The Doping Panel referred to Efimova’s “naivete” in trusting the salesperson at GNC when purchasing the product, and attributed her lack of English as a possible contributing factor. They also acknowledged clean tests on October 21st and November 10th, both of which came back clean and both of which corroborate Efimova’s claim to have only used the substance for one week.
Though they made several concessions, the Doping Panel said that “her care and caution in purchasing and using supplements and failing to read the ingredients on the label of supplements that she used fell considerably below the level that should be expected from an elite international swimmer and world record holder.”
In other words, the panel is holding her to a higher standard of cause because of her position in the sport.
Ultimately, the “Competitor’s personal duty to ensure that no Prohibited Substance enters his or her body” clause was cited as the reason for a 16-month suspension. The “degree of fault” determines where in a range of 12 months (minimum) to 24 months (maximum) Efimova’s suspension fell, and the panel decided that 16 months was the appropriate time period.

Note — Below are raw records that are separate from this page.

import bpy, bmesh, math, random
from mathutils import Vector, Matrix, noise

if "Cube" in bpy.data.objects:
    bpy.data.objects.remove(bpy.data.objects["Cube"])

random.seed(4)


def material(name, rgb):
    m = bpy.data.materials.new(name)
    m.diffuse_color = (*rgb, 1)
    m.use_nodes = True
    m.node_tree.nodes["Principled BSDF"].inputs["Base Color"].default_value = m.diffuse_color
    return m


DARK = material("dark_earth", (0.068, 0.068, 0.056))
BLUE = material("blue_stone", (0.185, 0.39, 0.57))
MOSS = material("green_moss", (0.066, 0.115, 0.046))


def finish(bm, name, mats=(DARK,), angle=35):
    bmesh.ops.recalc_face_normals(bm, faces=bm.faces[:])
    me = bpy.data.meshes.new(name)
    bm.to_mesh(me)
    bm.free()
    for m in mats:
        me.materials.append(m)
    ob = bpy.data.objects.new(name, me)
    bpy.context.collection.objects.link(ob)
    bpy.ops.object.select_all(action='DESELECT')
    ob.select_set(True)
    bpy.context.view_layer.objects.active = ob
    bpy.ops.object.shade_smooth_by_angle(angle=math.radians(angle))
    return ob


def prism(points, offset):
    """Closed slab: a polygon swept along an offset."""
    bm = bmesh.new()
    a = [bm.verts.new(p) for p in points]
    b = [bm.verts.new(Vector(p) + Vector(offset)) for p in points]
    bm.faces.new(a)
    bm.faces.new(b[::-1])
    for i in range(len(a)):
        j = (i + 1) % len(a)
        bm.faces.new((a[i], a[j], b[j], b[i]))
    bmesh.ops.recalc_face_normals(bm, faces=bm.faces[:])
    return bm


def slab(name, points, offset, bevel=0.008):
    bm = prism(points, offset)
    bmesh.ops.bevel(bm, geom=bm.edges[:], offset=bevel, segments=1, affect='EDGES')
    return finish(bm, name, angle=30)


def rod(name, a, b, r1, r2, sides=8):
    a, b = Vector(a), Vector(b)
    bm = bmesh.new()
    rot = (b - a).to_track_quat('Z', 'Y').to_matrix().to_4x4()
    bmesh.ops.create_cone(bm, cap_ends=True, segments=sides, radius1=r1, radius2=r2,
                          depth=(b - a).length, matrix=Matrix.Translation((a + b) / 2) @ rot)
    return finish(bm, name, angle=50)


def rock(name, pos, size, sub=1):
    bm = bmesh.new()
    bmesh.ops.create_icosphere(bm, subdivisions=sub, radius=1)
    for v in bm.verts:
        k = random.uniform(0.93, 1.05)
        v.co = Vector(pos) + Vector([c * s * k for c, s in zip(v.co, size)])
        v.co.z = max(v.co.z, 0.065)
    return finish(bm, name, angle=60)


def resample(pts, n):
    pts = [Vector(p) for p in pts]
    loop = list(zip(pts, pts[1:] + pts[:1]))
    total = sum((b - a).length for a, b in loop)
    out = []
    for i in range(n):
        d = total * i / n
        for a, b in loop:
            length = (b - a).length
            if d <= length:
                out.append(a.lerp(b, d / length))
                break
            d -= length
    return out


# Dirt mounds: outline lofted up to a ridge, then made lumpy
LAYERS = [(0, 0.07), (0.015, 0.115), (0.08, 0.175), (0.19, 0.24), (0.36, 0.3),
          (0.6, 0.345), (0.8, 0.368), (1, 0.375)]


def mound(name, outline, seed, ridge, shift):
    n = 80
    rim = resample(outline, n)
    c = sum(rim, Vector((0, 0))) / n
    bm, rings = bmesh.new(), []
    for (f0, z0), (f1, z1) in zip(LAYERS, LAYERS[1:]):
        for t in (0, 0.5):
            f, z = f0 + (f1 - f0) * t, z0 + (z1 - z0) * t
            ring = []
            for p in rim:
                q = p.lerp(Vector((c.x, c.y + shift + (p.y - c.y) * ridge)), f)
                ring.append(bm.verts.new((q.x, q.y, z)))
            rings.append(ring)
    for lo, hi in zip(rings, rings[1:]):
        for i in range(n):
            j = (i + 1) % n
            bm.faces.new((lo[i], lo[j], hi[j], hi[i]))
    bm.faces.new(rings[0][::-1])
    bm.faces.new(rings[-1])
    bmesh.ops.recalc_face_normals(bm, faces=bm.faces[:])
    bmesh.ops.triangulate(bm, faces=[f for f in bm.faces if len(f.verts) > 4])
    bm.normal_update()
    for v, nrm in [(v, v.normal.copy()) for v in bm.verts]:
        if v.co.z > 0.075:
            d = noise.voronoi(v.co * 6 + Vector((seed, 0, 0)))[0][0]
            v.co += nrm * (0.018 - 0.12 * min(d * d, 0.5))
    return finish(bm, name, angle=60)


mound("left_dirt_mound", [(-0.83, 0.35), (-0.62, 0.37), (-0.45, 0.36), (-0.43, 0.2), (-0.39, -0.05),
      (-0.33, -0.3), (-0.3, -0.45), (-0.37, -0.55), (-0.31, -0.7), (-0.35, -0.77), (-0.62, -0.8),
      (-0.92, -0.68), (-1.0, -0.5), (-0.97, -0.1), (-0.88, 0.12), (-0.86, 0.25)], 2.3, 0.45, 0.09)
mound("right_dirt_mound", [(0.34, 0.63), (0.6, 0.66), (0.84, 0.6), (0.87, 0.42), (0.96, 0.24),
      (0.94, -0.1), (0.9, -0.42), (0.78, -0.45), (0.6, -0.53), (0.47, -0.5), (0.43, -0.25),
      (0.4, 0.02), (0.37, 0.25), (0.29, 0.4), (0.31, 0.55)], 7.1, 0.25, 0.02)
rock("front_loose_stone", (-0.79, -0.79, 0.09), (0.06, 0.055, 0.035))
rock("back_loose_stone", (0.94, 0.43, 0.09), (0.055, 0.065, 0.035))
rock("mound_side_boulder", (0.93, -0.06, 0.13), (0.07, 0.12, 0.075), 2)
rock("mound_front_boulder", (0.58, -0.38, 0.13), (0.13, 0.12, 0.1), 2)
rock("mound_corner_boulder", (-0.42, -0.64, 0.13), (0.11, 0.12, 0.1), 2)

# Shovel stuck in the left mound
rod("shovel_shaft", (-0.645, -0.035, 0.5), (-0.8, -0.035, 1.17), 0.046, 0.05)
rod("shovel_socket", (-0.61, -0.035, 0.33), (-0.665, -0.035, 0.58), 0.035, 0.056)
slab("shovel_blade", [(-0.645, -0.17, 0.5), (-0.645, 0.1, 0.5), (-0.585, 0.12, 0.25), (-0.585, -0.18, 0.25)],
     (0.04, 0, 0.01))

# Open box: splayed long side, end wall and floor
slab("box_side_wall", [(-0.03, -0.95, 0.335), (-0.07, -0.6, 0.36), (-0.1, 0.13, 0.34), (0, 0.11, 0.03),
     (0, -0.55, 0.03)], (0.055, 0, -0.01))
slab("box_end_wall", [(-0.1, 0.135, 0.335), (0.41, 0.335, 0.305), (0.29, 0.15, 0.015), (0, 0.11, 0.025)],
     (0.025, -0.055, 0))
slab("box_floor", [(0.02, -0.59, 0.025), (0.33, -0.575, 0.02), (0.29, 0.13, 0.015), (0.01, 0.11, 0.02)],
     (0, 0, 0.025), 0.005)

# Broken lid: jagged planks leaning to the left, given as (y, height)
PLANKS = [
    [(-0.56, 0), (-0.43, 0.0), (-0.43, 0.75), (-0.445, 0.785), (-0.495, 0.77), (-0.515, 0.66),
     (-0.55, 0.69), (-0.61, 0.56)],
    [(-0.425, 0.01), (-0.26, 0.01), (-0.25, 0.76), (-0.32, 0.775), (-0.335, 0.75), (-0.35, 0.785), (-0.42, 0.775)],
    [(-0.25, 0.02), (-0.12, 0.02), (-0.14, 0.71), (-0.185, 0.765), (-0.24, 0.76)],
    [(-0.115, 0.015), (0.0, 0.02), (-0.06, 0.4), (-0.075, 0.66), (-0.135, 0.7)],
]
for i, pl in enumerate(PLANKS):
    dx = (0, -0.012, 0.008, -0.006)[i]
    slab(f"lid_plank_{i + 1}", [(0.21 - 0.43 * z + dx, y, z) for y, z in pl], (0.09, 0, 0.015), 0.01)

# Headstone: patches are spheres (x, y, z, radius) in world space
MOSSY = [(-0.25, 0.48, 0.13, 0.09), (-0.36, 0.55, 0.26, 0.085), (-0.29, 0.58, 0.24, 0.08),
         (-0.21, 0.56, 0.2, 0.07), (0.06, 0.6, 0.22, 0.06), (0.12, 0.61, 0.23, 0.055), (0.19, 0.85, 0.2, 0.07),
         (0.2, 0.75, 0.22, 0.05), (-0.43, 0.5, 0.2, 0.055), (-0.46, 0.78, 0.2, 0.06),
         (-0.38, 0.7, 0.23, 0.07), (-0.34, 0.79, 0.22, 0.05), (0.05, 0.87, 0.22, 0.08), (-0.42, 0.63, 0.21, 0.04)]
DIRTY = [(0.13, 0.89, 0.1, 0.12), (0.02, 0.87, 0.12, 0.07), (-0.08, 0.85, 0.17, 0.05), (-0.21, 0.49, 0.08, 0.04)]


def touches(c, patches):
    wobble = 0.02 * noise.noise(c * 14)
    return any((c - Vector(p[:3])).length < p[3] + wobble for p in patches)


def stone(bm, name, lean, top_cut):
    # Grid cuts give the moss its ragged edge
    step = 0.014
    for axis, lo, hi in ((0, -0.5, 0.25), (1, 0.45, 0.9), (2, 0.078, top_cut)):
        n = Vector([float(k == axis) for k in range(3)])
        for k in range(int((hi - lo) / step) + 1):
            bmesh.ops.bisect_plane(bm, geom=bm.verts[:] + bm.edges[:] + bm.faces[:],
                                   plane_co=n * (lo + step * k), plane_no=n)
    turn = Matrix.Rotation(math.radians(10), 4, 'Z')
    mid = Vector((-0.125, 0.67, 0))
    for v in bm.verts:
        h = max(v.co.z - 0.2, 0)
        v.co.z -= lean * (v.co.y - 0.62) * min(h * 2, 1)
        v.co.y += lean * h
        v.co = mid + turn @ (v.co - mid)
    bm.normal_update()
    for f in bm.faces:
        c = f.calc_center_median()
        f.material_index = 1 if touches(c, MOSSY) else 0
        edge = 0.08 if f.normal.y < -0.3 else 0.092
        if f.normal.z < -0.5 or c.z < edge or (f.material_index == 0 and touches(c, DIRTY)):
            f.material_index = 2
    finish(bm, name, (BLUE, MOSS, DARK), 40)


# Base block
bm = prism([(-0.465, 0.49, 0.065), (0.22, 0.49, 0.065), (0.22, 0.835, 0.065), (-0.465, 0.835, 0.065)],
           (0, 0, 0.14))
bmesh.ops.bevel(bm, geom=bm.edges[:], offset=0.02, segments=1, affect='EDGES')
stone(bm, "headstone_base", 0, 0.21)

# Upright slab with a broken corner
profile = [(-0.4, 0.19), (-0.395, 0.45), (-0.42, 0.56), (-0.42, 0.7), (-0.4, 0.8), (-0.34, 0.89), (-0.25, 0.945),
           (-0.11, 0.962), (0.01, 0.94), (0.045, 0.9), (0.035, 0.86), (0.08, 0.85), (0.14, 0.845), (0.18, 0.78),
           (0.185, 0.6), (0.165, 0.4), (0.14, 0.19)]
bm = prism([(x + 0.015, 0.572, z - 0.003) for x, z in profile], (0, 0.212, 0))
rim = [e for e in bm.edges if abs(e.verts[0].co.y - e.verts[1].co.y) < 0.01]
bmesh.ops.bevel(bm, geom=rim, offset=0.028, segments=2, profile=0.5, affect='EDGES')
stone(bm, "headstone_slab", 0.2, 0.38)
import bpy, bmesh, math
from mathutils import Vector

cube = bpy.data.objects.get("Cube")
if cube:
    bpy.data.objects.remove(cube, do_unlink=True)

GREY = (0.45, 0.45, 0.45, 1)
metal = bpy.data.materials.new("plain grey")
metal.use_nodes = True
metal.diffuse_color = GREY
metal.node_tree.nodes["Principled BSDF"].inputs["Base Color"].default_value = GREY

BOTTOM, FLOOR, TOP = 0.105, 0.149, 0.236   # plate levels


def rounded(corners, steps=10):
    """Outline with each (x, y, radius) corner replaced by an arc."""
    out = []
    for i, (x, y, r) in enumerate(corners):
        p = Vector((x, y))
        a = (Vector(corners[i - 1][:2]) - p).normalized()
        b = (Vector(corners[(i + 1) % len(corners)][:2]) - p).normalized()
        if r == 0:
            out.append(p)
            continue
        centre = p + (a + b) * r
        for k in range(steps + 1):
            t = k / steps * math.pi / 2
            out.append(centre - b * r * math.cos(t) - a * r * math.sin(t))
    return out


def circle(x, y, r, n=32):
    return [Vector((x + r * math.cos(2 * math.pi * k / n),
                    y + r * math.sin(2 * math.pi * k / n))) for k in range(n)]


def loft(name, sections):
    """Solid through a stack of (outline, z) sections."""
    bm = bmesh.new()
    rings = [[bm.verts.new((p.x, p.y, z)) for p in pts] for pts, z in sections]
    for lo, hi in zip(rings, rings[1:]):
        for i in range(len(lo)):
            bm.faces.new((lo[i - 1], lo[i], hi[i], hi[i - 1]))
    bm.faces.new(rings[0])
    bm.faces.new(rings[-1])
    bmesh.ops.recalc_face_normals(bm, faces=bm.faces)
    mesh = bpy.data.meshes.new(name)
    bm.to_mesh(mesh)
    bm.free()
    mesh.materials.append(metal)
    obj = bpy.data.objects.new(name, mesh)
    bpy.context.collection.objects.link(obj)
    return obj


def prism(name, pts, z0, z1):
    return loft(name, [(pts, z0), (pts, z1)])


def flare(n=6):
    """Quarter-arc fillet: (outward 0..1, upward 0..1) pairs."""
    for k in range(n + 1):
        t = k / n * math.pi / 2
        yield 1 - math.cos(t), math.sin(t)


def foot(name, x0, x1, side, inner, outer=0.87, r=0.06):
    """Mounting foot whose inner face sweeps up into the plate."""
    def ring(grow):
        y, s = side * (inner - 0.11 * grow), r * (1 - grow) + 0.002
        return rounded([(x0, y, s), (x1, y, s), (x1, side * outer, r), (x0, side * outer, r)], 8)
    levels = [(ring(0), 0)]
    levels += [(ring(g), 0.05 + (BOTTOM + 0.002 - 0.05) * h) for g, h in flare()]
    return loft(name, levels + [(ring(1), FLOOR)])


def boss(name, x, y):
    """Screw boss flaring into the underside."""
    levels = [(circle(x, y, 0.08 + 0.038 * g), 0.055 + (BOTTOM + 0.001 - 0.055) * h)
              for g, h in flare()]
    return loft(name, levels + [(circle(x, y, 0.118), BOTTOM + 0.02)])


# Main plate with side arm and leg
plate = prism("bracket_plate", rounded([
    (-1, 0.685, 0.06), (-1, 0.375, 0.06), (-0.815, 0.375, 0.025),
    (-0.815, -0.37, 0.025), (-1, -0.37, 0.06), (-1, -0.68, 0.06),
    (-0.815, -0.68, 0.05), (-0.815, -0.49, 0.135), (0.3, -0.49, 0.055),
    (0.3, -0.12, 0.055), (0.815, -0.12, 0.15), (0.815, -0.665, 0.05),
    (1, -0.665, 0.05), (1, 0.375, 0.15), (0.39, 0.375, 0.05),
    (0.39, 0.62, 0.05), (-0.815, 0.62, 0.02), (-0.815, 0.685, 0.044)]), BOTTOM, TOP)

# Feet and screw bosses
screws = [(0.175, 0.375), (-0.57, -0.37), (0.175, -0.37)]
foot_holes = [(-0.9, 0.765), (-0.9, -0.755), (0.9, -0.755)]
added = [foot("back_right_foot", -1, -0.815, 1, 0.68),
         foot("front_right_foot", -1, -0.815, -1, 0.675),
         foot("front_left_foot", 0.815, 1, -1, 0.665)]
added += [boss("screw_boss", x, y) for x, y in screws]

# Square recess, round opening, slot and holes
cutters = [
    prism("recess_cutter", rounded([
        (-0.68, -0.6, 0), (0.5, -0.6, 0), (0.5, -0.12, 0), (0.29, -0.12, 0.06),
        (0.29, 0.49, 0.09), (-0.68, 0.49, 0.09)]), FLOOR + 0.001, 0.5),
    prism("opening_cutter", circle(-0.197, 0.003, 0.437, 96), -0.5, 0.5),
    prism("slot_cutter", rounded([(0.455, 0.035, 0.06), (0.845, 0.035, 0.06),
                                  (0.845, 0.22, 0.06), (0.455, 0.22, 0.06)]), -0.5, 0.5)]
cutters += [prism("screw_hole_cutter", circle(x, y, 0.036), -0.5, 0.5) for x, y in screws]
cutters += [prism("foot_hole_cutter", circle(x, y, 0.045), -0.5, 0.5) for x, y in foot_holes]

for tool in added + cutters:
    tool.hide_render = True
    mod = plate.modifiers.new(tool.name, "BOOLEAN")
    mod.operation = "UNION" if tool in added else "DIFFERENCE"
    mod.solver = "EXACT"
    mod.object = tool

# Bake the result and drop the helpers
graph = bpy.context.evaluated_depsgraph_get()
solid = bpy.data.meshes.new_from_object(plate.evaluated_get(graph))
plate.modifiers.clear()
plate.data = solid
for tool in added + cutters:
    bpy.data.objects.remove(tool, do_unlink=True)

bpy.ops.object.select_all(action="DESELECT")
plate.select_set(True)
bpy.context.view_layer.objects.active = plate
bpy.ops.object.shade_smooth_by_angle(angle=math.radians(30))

Efimova will be stripped of her results from the positive test forward, which includes loss of World Records in the 50 and 200 breaststrokes in short course meters, done on November 10th at a FINA World Cup and December 13th at the European Championships, respectively.
Efimova will further be stripped of four golds and a silver from the 2013 European Championships. While FINA did not specifically mention the relay medals won by Russia in two relays at the European Short Course Championships in December, they too are probable to be on the chopping block. We have asked for clarification on this fact.
Efimova will not lose her two gold medals from the 2013 World Championships. She and her attorneys will have 21 days to appeal to the Court of Arbitration for Sport in Switzerland, if they so choose. The suspension will return her to competition just in time to compete at Russia’s trials for their hosted 2015 World Championships in Kazan, though by rule she is unable to train as part of an organized team during her suspension.